That said, I’m convinced that this was absolutely not the Nutcracker I saw long ago, but a completely revised version. This is so far removed from every Nutcracker that I’ve ever seen that not only does it not have dancers performing in mouse heads (hurray!) or a giant Christmas tree, it has NONE of the traditional dances (well, mostly) or interpretations (i.e. “It’s about Clara becoming a woman,” “It’s about Clara discovering true love”). Instead, it has a narrative that I found utterly compelling, one that allows for excellent dancing in the utterly coherent first act (shock!) AND sets up a second act that, well, I just wanted to sit down and watch bits of it all over right away.
So what is this incredible innovation? Simple and obvious: Clara (called Marie, played by Katherina Markowskaja) is a little girl who dreams of becoming a ballerina. She starts the show playing with a Dresdener porcelain statue of dancer, then with her own paper doll ballet theater. Drosselmeier (Cyril Pierre) is a dance teacher; not some mysterious magician who conjures up dancing harlequins, but a fop and a fool. His _important_ gift to Clara is not a nutcracker, but her first pair of toe shoes.The gift to us is a first act in which there is a party of mixed young and old but no children (other than Clara), so we have adult soldiers (not children) dancing with their girlfriends during the group dance scenes. Imagine: a corps of adult men dancing the first act of the Nutcracker, very much in character as they showed off to each other and the women. What a pleasure it was to watch!

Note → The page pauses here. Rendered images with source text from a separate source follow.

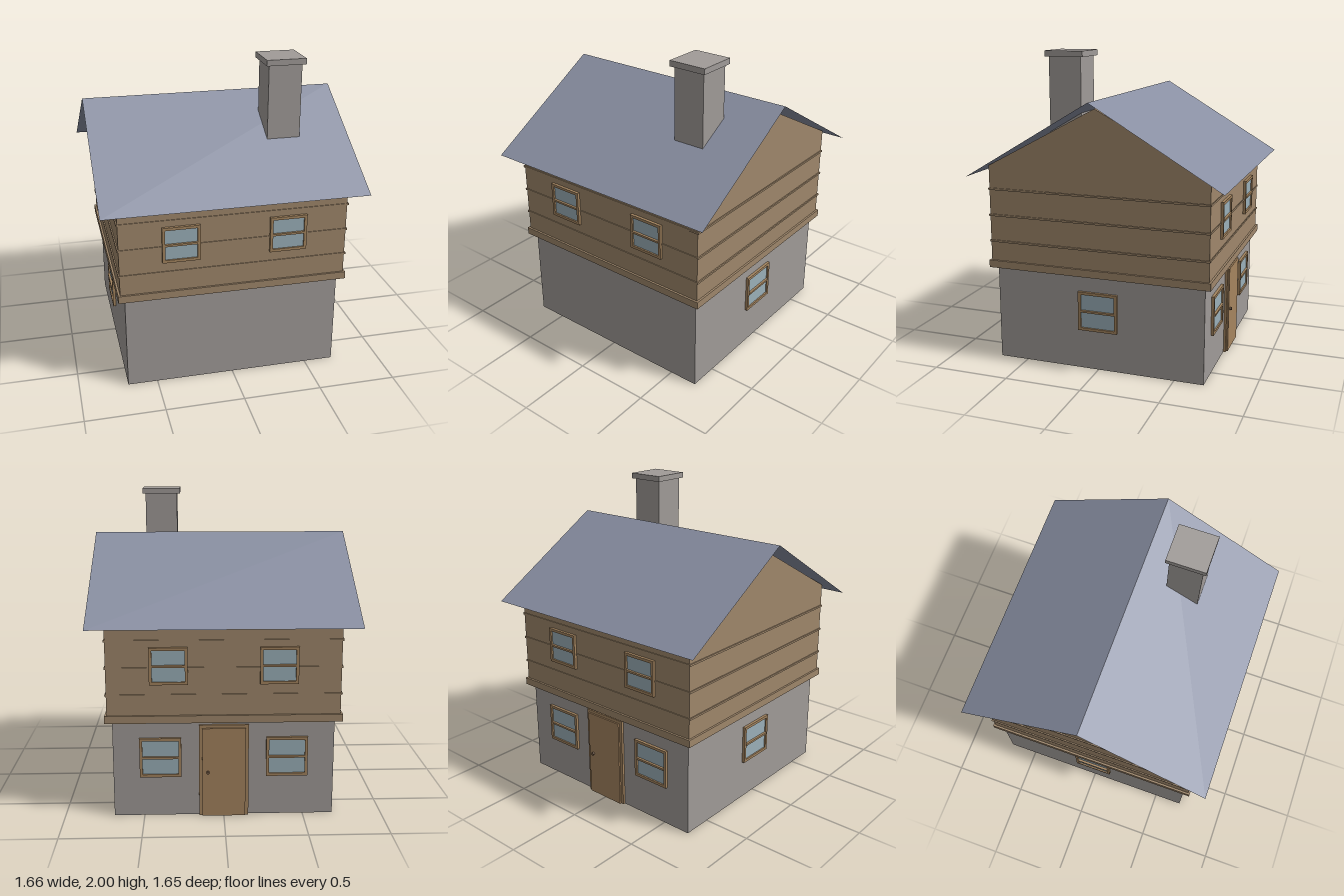
import * as THREE from 'three';

const mat = (name, color, side = THREE.FrontSide) => {
  const m = new THREE.MeshStandardMaterial({ color, side });
  m.name = name;
  return m;
};

export function createModel() {
  const house = new THREE.Group();
  house.name = 'house';

  const stone = mat('stone grey', 0xa09b98);
  const wood = mat('timber brown', 0x9f876b);
  const trimWood = mat('frame brown', 0xa3845f);
  const doorWood = mat('door brown', 0xa5845f);
  const slate = mat('slate blue', 0x898fa2, THREE.DoubleSide);
  const glass = mat('window glass', 0x9bb0b9);
  const metal = mat('knob brown', 0x6b5440);

  const add = (parent, name, geometry, material, x = 0, y = 0, z = 0) => {
    const mesh = new THREE.Mesh(geometry, material);
    mesh.name = name;
    mesh.position.set(x, y, z);
    parent.add(mesh);
    return mesh;
  };
  const box = (parent, name, material, w, h, d, x, y, z) =>
    add(parent, name, new THREE.BoxGeometry(w, h, d), material, x, y, z);

  // Stone ground floor and the ledge above it
  box(house, 'groundFloor', stone, 1.38, 0.63, 1.38, 0, 0.315, 0);
  box(house, 'ledge', wood, 1.466, 0.048, 1.466, 0, 0.647, 0);

  // Timber upper floor with gable ends
  const W = 0.72;
  const gable = new THREE.Shape([
    [-W, 0.66], [W, 0.66], [W, 1.29], [0, 1.673], [-W, 1.29],
  ].map(([a, b]) => new THREE.Vector2(a, b)));
  const upper = new THREE.ExtrudeGeometry(gable, { depth: 2 * W, bevelEnabled: false });
  upper.translate(0, 0, -W).rotateY(Math.PI / 2);
  add(house, 'upperFloor', upper, wood);

  // Thin plank battens around the upper floor
  for (const y of [0.8, 0.97, 1.14]) {
    box(house, 'plankBatten', wood, 1.456, 0.012, 1.45, 0, y, 0);
  }

  // Roof: two thin sloping sheets
  for (const s of [-1, 1]) {
    const sheet = new THREE.PlaneGeometry(1.656, 1);
    const p = sheet.attributes.position;
    for (let i = 0; i < p.count; i++) {
      const ridge = p.getY(i) > 0;
      p.setXYZ(i, p.getX(i) * s, ridge ? 1.72 : 1.23, ridge ? 0 : 0.825 * s);
    }
    sheet.computeVertexNormals();
    add(house, s > 0 ? 'roofFront' : 'roofBack', sheet, slate);
  }

  // Chimney
  const chimney = new THREE.Group();
  chimney.name = 'chimney';
  chimney.position.set(0.397, 0, 0.28);
  box(chimney, 'chimneyShaft', stone, 0.214, 0.67, 0.214, 0, 1.635, 0);
  box(chimney, 'chimneyCap', stone, 0.254, 0.037, 0.254, 0, 1.9815, 0);
  house.add(chimney);

  // Window with hollow frame, pane and crossbar, facing local +z
  const addWindow = (w, h, x, y, z, turn) => {
    const g = new THREE.Group();
    g.name = 'window';
    const rect = (Type, a, b) => {
      const r = new Type();
      r.moveTo(-a, -b).lineTo(a, -b).lineTo(a, b).lineTo(-a, b).closePath();
      return r;
    };
    const frame = rect(THREE.Shape, w / 2, h / 2);
    frame.holes.push(rect(THREE.Path, w / 2 - 0.018, h / 2 - 0.018));
    add(g, 'windowFrame',
      new THREE.ExtrudeGeometry(frame, { depth: 0.018, bevelEnabled: false }), trimWood);
    box(g, 'windowPane', glass, w - 0.036, h - 0.036, 0.008, 0, 0, 0.004);
    box(g, 'windowCrossbar', trimWood, w - 0.036, 0.013, 0.022, 0, 0, 0.012);
    g.position.set(x, y, z);
    g.rotation.y = turn;
    house.add(g);
  };

  const half = Math.PI / 2;
  for (const s of [-1, 1]) {
    addWindow(0.236, 0.232, s * 0.338, 0.985, W, 0);
    addWindow(0.236, 0.232, s * 0.338, 0.985, -W, Math.PI);
    addWindow(0.26, 0.255, s * 0.395, 0.388, -0.69, Math.PI);
    addWindow(0.26, 0.255, s * 0.69, 0.388, 0, s * half);
  }

  // Back door with frame and knob
  const door = new THREE.Group();
  door.name = 'door';
  door.position.z = -0.69;
  for (const s of [-1, 1]) {
    box(door, 'doorPost', trimWood, 0.02, 0.6, 0.016, s * 0.145, 0.3, -0.008);
  }
  box(door, 'doorLintel', trimWood, 0.27, 0.02, 0.016, 0, 0.59, -0.008);
  box(door, 'doorLeaf', doorWood, 0.27, 0.58, 0.026, 0, 0.29, -0.013);
  const knob = new THREE.CylinderGeometry(0.01, 0.01, 0.014, 12).rotateX(half);
  add(door, 'doorKnob', knob, metal, 0.1, 0.292, -0.032);
  house.add(door);

  return house;
}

The transitional scene between the real world (where Clara desperately wants to dance with the adults) and the dream world takes place as Clara runs downstairs with her Nutcracker man … to try on her toe shoes. She does, and can’t dance in them, but falls asleep on the floor … and I waited for a tree to appear … or a cuckoo clock … but instead it was just Drosselmeier, and as he lifted away the walls of the room of Clara’s house, he revealed … a ballet studio all done in silhouette, cream and black, like the paper cut outs of Clara’s theater. MY GOD IT WAS SO BEAUTIFUL and for me pure theatrical magic.
The second half was constructed as “Clara attends the ballet class and watches classical ballets performed to the Nutcracker Suite.” I was enchanted by seeing the “greatest hits” of classical ballet done as extracts to very different music: so we had “The Living Garden” (aka “Le Jardin Animé” from Le Corsaire) to Waltz of the Flowers; “The Pharaoh’s Daughter” (a man in woman in Egyptian costume dancing to the “Arabian Dance,” really gorgeous); “Esmerelda and the Fool;” “The Chinese Bird” (Mai Kono dancing with Cyril Pierre – I was thinking of her as the Nightingale from Hans Christian Anderson; “Dancing Lieutenants” instead of the Russian dance. Clara tried to get involved with many of the dances (most adorably in the Neapolitain dance) until finally Drosselmeier let her dance by herself. While I think it would have been nice if this were the highlight, instead it was the Grand Pas de Deux with Clara’s sister Louise (Lucia Lacarra) and her refigured soldier boyfriend Gunther (Maxim Chashchegorov). My god, he did an overhead lift to a drop that had me gasping as all contact seemed to be lost before she magically did not hit the floor; and Lacarra was just so jaw-droppingly beautiful in that “what little girls dream ballerinas look like” kind of way.
Oh, I’m sure there was more I could say about the dancing, but I really just went to enjoy myself and not to sit there taking notes, and I was just hoping for “good.” Instead of that weak experience, I found my heart swelled with joy; I smiled; I laughed out loud; I was emotionally satisfied in a way I never thought I could be watching The Nutcracker. Damn. Now that was a good night out!
(This review is for the evening performance that took place on December 27th, 2012. If you want to see it next year, try buying tickets in September as it does sell out very quickly – I bought mine in October and some performances were already sold out – and I believe the people outside fishing for single tickets did NOT meet with success.)